Get Your Name Out There
- Do something that gets you talked about – Start a charity drive for a health related charity and pledge $1 for every like and $2 every time somebody shares the fundraiser on their own social media pages. This effort can generate some buzz around your brand and enhance your credibility as a charitable business. You can help out a great cause while getting your name spread around social media.
- Position yourself as the go to person when there is a local insurance related story - It can help you develop contacts in the press corp, and that in turn can lead to free marketing and greater exposure. Press coverage can boost the perception of your agency as experts in the field.
- Get out there and get involved in the community - Sponsor a float for local parades, volunteer with a cause you can get behind, and donate money to the local Chamber of Commerce for community improvement.
- Be different - Keep your office open later than everyone else; open all day Saturday; give customers your cell phone number and tell them to message you anytime they want - do whatever you can to stand out and do more than the competition.
There is no-one-size fits all solution to writing more health insurance customers. The key is to incorporate several tactics into your marketing strategy. While the ones mentioned above gives you plenty to get off to a great start, I thought it worth adding a few bonus tips to help solidify your efforts.
Check out services such as Merit Direct which offers, amongst other solutions, rented marketing lists. That enables you to acquire a list of contacts that have been pre-vetted. It can be a great time-saver and could lead to you writing more customers faster. You should use this in conjunction with the tactics mentioned above, though. List rental is not a suitable long term strategy.
I mentioned Facebook briefly earlier. It is worth setting aside a small budget for this purpose. It is another avenue for sales which has a proven track record. With some 2-billion active users, it highly worthwhile setting up an ad campaign on Facebook.

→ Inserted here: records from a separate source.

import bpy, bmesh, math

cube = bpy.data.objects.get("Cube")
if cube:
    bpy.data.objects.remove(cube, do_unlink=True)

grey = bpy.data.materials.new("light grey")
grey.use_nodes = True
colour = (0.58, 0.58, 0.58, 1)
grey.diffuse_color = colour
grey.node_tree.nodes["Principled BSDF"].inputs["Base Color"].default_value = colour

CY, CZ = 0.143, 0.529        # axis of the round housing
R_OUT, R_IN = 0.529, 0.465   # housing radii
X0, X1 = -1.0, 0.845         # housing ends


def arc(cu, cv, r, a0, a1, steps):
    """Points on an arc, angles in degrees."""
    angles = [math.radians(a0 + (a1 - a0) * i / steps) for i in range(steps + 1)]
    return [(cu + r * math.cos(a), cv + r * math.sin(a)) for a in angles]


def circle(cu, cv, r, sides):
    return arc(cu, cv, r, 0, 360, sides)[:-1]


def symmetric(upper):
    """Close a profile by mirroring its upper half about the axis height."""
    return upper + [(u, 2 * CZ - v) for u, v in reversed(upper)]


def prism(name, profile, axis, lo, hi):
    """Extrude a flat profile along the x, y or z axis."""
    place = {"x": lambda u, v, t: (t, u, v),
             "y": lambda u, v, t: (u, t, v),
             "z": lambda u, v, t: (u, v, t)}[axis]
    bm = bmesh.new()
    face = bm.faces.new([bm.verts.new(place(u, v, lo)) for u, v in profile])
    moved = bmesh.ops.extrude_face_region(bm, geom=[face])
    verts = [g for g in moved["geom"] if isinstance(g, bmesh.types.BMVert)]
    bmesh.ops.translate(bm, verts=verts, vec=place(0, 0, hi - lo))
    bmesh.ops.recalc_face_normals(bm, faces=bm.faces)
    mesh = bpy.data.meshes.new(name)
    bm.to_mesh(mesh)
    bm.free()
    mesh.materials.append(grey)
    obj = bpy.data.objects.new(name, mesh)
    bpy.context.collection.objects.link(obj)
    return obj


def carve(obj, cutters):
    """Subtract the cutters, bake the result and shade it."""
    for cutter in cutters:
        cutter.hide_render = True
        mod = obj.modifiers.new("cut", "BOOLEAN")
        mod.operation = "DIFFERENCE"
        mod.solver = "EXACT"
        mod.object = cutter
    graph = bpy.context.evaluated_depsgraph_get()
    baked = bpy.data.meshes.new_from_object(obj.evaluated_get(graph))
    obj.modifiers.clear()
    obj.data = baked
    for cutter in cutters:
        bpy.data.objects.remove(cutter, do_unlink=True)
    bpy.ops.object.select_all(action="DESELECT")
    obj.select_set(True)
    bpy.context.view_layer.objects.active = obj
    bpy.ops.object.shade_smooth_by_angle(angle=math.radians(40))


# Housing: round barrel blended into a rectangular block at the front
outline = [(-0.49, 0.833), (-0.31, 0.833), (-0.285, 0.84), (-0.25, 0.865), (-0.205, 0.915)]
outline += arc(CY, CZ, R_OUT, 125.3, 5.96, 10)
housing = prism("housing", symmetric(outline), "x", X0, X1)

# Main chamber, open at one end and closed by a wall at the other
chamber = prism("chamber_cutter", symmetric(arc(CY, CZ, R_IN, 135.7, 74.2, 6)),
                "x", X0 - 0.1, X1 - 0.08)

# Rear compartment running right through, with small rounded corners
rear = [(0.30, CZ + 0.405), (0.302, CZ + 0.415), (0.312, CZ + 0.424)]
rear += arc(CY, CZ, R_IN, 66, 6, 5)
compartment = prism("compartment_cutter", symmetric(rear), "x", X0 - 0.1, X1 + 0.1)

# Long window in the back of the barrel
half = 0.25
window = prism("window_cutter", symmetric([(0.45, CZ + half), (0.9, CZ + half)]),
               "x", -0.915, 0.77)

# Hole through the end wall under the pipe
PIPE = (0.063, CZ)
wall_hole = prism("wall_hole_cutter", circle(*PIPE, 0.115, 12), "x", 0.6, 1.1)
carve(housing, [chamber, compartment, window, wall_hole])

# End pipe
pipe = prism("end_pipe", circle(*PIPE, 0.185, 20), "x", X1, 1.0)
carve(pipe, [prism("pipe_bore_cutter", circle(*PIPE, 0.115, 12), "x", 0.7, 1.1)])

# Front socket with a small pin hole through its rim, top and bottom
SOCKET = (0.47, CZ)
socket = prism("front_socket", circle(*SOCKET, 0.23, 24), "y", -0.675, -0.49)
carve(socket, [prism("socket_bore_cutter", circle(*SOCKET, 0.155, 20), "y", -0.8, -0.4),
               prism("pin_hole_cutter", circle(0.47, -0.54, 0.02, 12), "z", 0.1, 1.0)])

Be creative with your marketing materials. Put your contact info on stethoscopes, tongue depressors, and pens shaped like syringes and drop them off at local doctors’ offices. Better yet, have it printed on the back of appointment reminder cards that patients will take home with them.
Send birthday cards to your clients. Write handwritten thank you notes for referrals. Advertise in church bulletins and on placemats for local restaurants. The key is to establish recognition amongst your target market. Then, when people think of health insurance, they will think of you.
Writing more health insurance customers might mean doing something different. Developing engagement on LinkedIn, being active in Facebook groups and talking to people face to face are all great tactics for finding and writing more customers. The key is to be strategic in everything you do. Use LinkedIn to find CEOs and other influencers. Connect with them, and find ways to associate your brand with theirs. Some of their influence will rub off on you. In the end, your ultimate aim is to become an influencer yourself.
Influencers enjoy the luxury of having streams of clients/customers coming to them. They no longer have to go in search of prospects. No one is born an influencer, though. Most started off using tactics like the ones mentioned in this article. They used social media and other digital tools to build an audience; they shared valuable content and helped people where necessary; they combined their online efforts with physical networking events and adopted the same helpful attitude in all their interactions.
That’s pretty much all there is to signing more customers. Use the tools available and focus on helping people. Eventually, you will become recognized as a trusted expert in your field. Then, your book of business will practically write itself.